**GIVEN INFORMATION:**
=-=-=-=-=

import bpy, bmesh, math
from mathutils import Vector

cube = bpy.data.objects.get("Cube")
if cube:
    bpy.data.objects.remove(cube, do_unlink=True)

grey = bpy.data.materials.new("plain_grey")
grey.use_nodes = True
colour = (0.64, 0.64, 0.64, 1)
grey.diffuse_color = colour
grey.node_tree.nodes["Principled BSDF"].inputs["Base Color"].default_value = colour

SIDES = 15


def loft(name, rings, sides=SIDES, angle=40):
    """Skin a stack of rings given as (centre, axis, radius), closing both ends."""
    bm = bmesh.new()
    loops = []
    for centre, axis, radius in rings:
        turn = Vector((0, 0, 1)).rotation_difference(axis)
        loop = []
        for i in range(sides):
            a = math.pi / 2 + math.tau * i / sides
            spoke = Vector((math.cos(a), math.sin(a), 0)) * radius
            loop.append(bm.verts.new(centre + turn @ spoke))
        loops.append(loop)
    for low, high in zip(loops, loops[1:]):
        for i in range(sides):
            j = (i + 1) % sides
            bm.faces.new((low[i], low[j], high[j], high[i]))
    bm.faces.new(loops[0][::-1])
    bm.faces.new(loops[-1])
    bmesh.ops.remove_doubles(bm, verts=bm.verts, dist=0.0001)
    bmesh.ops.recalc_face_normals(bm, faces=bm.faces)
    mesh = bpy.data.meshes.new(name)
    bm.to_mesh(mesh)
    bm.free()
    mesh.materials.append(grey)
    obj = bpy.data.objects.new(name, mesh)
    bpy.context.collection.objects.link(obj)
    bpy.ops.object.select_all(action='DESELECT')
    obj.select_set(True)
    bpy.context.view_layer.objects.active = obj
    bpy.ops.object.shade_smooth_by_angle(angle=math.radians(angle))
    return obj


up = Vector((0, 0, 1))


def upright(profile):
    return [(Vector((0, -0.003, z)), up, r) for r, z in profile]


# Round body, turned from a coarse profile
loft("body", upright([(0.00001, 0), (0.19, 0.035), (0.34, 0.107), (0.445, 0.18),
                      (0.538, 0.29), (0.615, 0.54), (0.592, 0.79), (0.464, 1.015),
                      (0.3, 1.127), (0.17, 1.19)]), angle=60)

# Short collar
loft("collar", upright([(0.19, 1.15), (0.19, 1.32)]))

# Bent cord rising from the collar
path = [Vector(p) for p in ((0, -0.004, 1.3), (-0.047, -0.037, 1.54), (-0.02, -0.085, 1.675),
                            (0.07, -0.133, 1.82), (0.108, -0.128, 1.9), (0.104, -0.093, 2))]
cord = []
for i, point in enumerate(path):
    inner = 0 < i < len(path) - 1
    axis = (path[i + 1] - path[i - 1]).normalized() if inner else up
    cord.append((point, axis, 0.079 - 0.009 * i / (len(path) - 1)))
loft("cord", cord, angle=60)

=-=-=-=-=

**WHAT TO PRODUCE:** The lines holding the string "data" in the listing above are what you should copy out.

**THE COMPLETED TASK:**
cube = bpy.data.objects.get("Cube")
    bpy.data.objects.remove(cube, do_unlink=True)
grey = bpy.data.materials.new("plain_grey")
    mesh = bpy.data.meshes.new(name)
    obj = bpy.data.objects.new(name, mesh)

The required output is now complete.